Below are some of the most important pros and cons of owning a horse:
1. It keeps kids and teenagers out of trouble (and adults too)
Since owning a horse requires so much time, it will help keep your kid out of trouble. If you own a horse, expect to spend every other day at the barn feeding them, brushing them, taking care of any injuries that they are sure to get, and riding them. If you are a first-time owner, you should also take regular riding lessons and work regularly with an experienced horse person who can help guide you to proper care and management.
2. It builds responsibility
Having a horse is a lot of work. When a kid owns a horse, they should be required to take care of it as much as they can. They are responsible for another living creature, and they should realize the significance of that. The horse depends on them for their food, to have their stall cleaned daily, for exercise, for water, for baths, and more. This will instill them with a great sense of responsibility, which they will realize is more important than spending all day every day with their friends messing around.
3. Horses keep kids and teens humble
Horses have their own mind, and they let you know that at the best of times. If she ever gets overly confident while riding and asks her horse for too much or does something she knows they don’t like, they may let the kid know by throwing them off or trying to bite them. Learning to ride is hard and falling off is expected. Even the most advanced riders fall off, so no one is perfect.

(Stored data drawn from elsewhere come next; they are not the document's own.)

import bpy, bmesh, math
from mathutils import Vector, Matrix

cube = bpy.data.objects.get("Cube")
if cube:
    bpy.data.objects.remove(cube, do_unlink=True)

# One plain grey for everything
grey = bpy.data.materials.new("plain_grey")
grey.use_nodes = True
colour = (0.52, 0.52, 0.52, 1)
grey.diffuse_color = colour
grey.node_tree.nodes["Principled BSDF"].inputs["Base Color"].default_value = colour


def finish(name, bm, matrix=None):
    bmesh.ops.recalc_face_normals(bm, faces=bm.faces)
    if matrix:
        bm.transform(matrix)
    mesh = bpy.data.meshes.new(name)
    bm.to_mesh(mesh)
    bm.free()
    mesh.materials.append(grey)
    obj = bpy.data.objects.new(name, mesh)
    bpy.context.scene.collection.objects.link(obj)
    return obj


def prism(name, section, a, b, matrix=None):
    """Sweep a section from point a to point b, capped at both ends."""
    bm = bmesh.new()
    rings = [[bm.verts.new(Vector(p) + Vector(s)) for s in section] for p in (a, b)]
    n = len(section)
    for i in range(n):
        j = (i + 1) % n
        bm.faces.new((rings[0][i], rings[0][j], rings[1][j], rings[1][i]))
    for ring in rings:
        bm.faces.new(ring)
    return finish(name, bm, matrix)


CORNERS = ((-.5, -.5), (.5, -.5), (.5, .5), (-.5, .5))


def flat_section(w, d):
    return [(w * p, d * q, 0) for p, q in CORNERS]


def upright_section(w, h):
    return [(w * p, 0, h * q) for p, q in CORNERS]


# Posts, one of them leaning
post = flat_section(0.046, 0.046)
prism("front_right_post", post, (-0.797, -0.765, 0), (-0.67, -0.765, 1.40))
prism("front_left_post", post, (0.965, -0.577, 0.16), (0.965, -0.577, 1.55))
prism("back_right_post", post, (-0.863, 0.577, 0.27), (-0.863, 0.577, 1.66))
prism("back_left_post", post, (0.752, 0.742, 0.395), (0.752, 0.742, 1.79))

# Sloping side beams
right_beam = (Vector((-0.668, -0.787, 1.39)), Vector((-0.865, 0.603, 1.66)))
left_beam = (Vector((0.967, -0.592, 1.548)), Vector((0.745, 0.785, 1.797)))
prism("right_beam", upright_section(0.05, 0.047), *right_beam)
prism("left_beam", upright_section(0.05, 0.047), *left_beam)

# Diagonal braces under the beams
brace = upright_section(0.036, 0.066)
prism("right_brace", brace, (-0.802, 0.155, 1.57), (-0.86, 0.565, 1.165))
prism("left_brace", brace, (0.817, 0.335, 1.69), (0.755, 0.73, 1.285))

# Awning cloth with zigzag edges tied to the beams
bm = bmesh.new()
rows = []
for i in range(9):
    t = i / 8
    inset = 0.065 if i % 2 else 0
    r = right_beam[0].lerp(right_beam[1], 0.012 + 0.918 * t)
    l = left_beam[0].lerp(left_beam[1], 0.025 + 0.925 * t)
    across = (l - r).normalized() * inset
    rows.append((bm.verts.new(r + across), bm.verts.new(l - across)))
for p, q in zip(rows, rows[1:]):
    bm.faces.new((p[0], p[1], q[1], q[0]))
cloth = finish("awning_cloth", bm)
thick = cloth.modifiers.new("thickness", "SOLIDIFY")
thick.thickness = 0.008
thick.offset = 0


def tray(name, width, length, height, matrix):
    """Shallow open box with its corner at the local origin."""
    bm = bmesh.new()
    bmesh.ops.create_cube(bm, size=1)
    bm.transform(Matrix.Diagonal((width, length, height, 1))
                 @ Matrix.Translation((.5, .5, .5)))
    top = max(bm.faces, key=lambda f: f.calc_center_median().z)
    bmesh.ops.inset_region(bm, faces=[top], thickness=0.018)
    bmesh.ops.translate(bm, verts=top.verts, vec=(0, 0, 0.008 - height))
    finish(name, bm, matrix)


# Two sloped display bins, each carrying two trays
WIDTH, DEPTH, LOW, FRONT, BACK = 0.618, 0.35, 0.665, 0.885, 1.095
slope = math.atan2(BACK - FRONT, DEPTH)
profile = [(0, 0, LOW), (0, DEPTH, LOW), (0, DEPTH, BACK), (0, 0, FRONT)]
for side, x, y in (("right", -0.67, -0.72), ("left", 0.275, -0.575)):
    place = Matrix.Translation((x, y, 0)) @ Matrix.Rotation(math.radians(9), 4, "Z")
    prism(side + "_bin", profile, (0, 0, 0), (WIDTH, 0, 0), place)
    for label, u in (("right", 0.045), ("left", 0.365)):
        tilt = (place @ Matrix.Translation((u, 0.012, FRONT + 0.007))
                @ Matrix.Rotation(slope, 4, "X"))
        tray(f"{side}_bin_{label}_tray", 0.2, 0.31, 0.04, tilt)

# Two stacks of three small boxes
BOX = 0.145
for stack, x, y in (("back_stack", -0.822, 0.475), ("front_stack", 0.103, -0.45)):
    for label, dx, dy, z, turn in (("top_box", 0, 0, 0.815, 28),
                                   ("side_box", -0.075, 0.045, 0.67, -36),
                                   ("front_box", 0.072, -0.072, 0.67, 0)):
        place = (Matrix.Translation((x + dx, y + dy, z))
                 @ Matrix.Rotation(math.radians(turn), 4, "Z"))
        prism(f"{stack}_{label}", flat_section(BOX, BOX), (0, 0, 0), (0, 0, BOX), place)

4. Horses keep kids and teens physically active
You can’t just sit around at home watching TV all day when you have a horse. Horses require time and attention, which means riding them for exercise, training them on the ground, going out to the pasture to get them, and cleaning their stall or paddocks. All of that takes physical work, which will help keep them healthy and fit.
5. It builds confidence
Having a horse builds confidence, which is very beneficial while growing up. Learning new riding skills and how to successfully take care of a horse gives a great sense of confidence when talking to others, especially about horses.
6. Sense of community and variety of role models
Owning a horse and boarding it at a barn can give you and your kid a sense of belonging to a special community. The relationships you make at barns are often unique as there are a variety of people from all walks of life who all share the common interest of horses. Your kid will have a variety of role models at the barn that they might not be exposed to otherwise, which will mostly be women of all ages with all kinds of different jobs.
1. They are very expensive
Horses are very expensive pets. The cost of purchasing a horse, if any, is only the first of many expenses. They also need regular trimming and many require shoes, depending on their environment and the type of riding you do, which is usually every 4-8 weeks. Horses need annual shots like other pets, but the biggest expense is when they injure themselves. Horses are prone to getting injuries, whether from riding or just being out in the pasture. This is where the vet bills can really rack up fast.
Most horses also require a lot of grain and hay, but there are some easy keepers out there that get fat on just good grass. Most people cannot have their own horse farm and so have to board their horse, which can range anywhere from $100-$2,000 monthly depending on the location and services.
2. Need daily care
Most horses need daily care, including morning and/or evening feed, water refills, and hay refills. Daily grooming keeps their coats in good condition. If they stay in a stall or small paddock, that should be cleaned daily to prevent the development of thrush in their feet.
3. Time and patience to train
Horses require lots of time and patience to train them. All horses should be properly trained to ensure that you and others are safe around them. This can also be a pro as it may develop your patience, but it can be a con if you are too busy with other things already.
4. They are a huge commitment as they can live as long as 30-something years
Do you know where you will be in 20 or 30 years? Taking on a horse means taking on a big responsibility and commitment to them. If you are buying a horse and plan on keeping it through all of its days, then be ready for them to live to a good 30 years or older, if you keep them healthy.
5. It can be dangerous
Horses are very large animals at an average of 1200 pounds, making them potentially dangerous. Horseback riding is a dangerous sport, as falling off is common. The old saying goes that you aren’t a good rider until you’ve fallen off at least 10 times. Expect to be kicked, bitten, and thrown off at some point in your horse ownership life.
If you love horses, then the pros will by far outweigh the cons. If you cannot afford to own a horse quite yet, there are many options available to you. You could find a horse to lease, or if you are a good rider, find a horse to exercise and train for someone in exchange for getting to ride. There are also plenty of working student opportunities around to work at a barn in exchange for riding lessons and/or riding time.